McCain represents four more years of the failed Bush policies of war and aggression, tax-breaks for the rich and big corporations, and destruction of social services vital to working-class communities. On the other hand, the candidacy of Barack Obama reflects and represents the massive desire for change: for a livable environment and a sustainable world, for jobs with justice, for peace and progress, for fair taxes and a program to rebuild our cities and towns. Let's be clear, there is a big difference between these two choices. McCain is no "maverick." He is a real conservative who puts the "rights" of the rich and corporations ahead of the needs of the working majority. McCain received a dismal zero percent pro-labor voting record for 2007 while Obama has a stellar 100 percent record and said he looks forward to signing the Employee Free Choice Act into law as our next President.

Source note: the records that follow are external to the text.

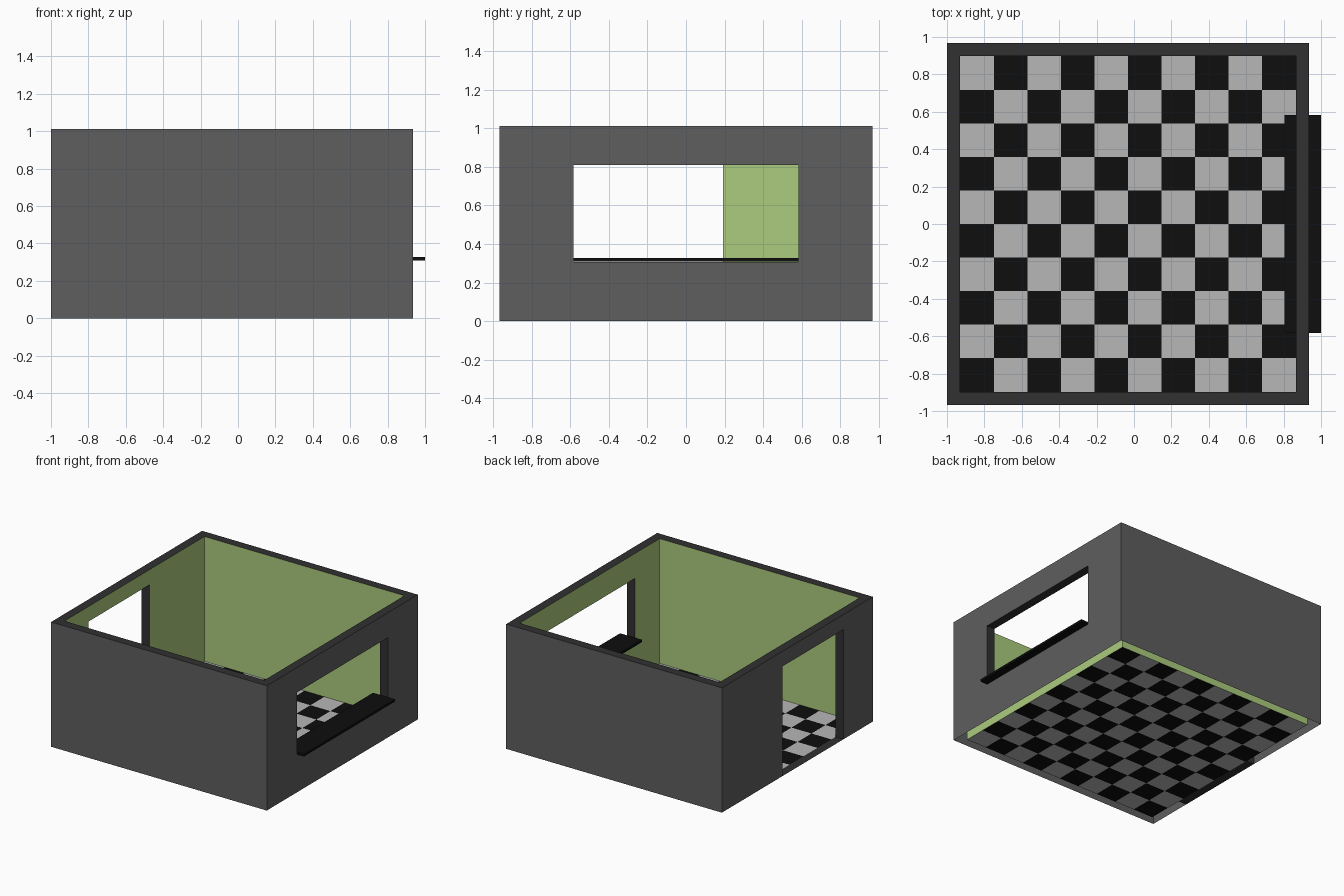
import bpy, bmesh

if "Cube" in bpy.data.objects:
    bpy.data.objects.remove(bpy.data.objects["Cube"])

# Main dimensions
X0, X1, Y = -1.0, 0.936, 0.968      # outer walls
T, H = 0.071, 1.012                 # wall thickness, height
IX0, IX1, IY = X0 + T, X1 - T, Y - T
WINDOW = (-0.583, 0.583, 0.308, 0.81)   # y0, y1, z0, z1
DOOR = (-0.59, 0.193, 0.0, 0.89)


def material(name, rgb):
    m = bpy.data.materials.new(name)
    lin = [c / 12.92 if c <= 0.04045 else ((c + 0.055) / 1.055) ** 2.4 for c in rgb]
    m.diffuse_color = (*lin, 1)
    m.use_nodes = True
    m.node_tree.nodes["Principled BSDF"].inputs["Base Color"].default_value = m.diffuse_color
    return m


GREY = material("outer_grey", (0.37, 0.37, 0.37))
GREEN = material("inner_green", (0.67, 0.80, 0.49))
TRIM = material("trim_dark", (0.19, 0.19, 0.19))
BLACK = material("black", (0.055, 0.055, 0.055))
LIGHT = material("light_tile", (0.72, 0.72, 0.72))


def finish(name, bm, mats):
    bmesh.ops.remove_doubles(bm, verts=bm.verts, dist=1e-5)
    me = bpy.data.meshes.new(name)
    bm.to_mesh(me)
    bm.free()
    for m in mats:
        me.materials.append(m)
    ob = bpy.data.objects.new(name, me)
    bpy.context.collection.objects.link(ob)
    return ob


def quad(bm, pts, mat=0):
    f = bm.faces.new([bm.verts.new(p) for p in pts])
    f.material_index = mat


def wall_sheet(bm, place, u0, u1, hole=None, flip=False):
    """Flat sheet in (u, z), with an optional rectangular opening."""
    us, zs = [u0, u1], [0, H]
    if hole:
        us = [u0, hole[0], hole[1], u1]
        zs = sorted({0, hole[2], hole[3], H})
    for a, b in zip(us, us[1:]):
        for c, d in zip(zs, zs[1:]):
            if hole and a == hole[0] and hole[2] <= c < hole[3]:
                continue
            pts = [place(a, c), place(b, c), place(b, d), place(a, d)]
            quad(bm, pts[::-1] if flip else pts)


def shell(name, x0, x1, y, mat, inward):
    bm = bmesh.new()
    wall_sheet(bm, lambda u, z: (u, -y, z), x0, x1, None, inward)
    wall_sheet(bm, lambda u, z: (u, y, z), x0, x1, None, not inward)
    wall_sheet(bm, lambda u, z: (x1, u, z), -y, y, WINDOW, inward)
    wall_sheet(bm, lambda u, z: (x0, u, z), -y, y, DOOR, not inward)
    return finish(name, bm, [mat])


# Outer and inner wall skins
shell("outer_walls", X0, X1, Y, GREY, False)
shell("inner_walls", IX0, IX1, IY, GREEN, True)

# Top rim joining the two skins
bm = bmesh.new()
out = [(X0, -Y, H), (X1, -Y, H), (X1, Y, H), (X0, Y, H)]
inn = [(IX0, -IY, H), (IX1, -IY, H), (IX1, IY, H), (IX0, IY, H)]
for i in range(4):
    j = (i + 1) % 4
    quad(bm, [out[i], out[j], inn[j], inn[i]])
finish("wall_top", bm, [TRIM])


# Reveals lining the openings
def reveal(name, xa, xb, hole):
    y0, y1, z0, z1 = hole
    ring = [(y0, z0), (y1, z0), (y1, z1), (y0, z1)]
    bm = bmesh.new()
    for i in range(4):
        p, q = ring[i], ring[(i + 1) % 4]
        quad(bm, [(xa, *p), (xb, *p), (xb, *q), (xa, *q)])
    finish(name, bm, [TRIM])


reveal("window_reveal", IX1, X1, WINDOW)
reveal("door_reveal", X0, IX0, DOOR)

# Window sill board
bm = bmesh.new()
bmesh.ops.create_cube(bm, size=1)
for v in bm.verts:
    v.co.x = 1.0 if v.co.x > 0 else 0.804
    v.co.y *= 2 * WINDOW[1]
    v.co.z = 0.328 if v.co.z > 0 else 0.3085
finish("window_sill", bm, [BLACK])

# Checkered floor
N = 10
sx, sy = (IX1 - IX0) / N, 2 * IY / N
bm = bmesh.new()
for i in range(N):
    for j in range(N):
        x, y = IX0 + i * sx, -IY + j * sy
        quad(bm, [(x, y, 0), (x + sx, y, 0), (x + sx, y + sy, 0), (x, y + sy, 0)], (i + j) % 2)
finish("checker_floor", bm, [BLACK, LIGHT])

25 percent of the Democratic Party’s Convention delegates were union members, while the GOP Convention speakers took turns bashing unions and blaming them for the economic crisis in the country.
Of course, deeper Democratic majorities in the House and Senate and in an increase in progressives in the Congress will also shift the terrain in Washington, opening the way for legislation to turn-back the damage of the Bush years, and to repair the country from 30 years of right-wing rule. This is no time to sit out the election.
We not only have a chance to undo the Bush Agenda, but to win big transformative victories and set the stage for higher levels of struggle. A decisive electoral victory in November will lead the way to passage of the Employee Free Choice Act, the end of the occupation of Iraq and implement some form a of national health care. The working-class has been on the defensive for decades, this election has the chance to put the movements back on offense, to set the agenda for the country.
The potential for change is not just in Washington. There is a chance for a shift in the balance of forces in Albany as well. For the first time in decades, the Republicans could lose control of the New York State Senate. No longer will they be able to block progressive legislation, block taxation on the rich, and block reform of out-of-date laws like the Taylor Law, which bans public workers from striking.
A big people’s victory in November is not the end of the struggle, but a new beginning on more favorable ground. The mass movements of the people: the peace movement, student movement, civil rights movement, women’s movement, and labor movement have to keep the pressure on to ensure a new Democratic Administration and Legislature keep the promise to meet the people’s needs.
Together, we can win in November and together we can go on the to change the world.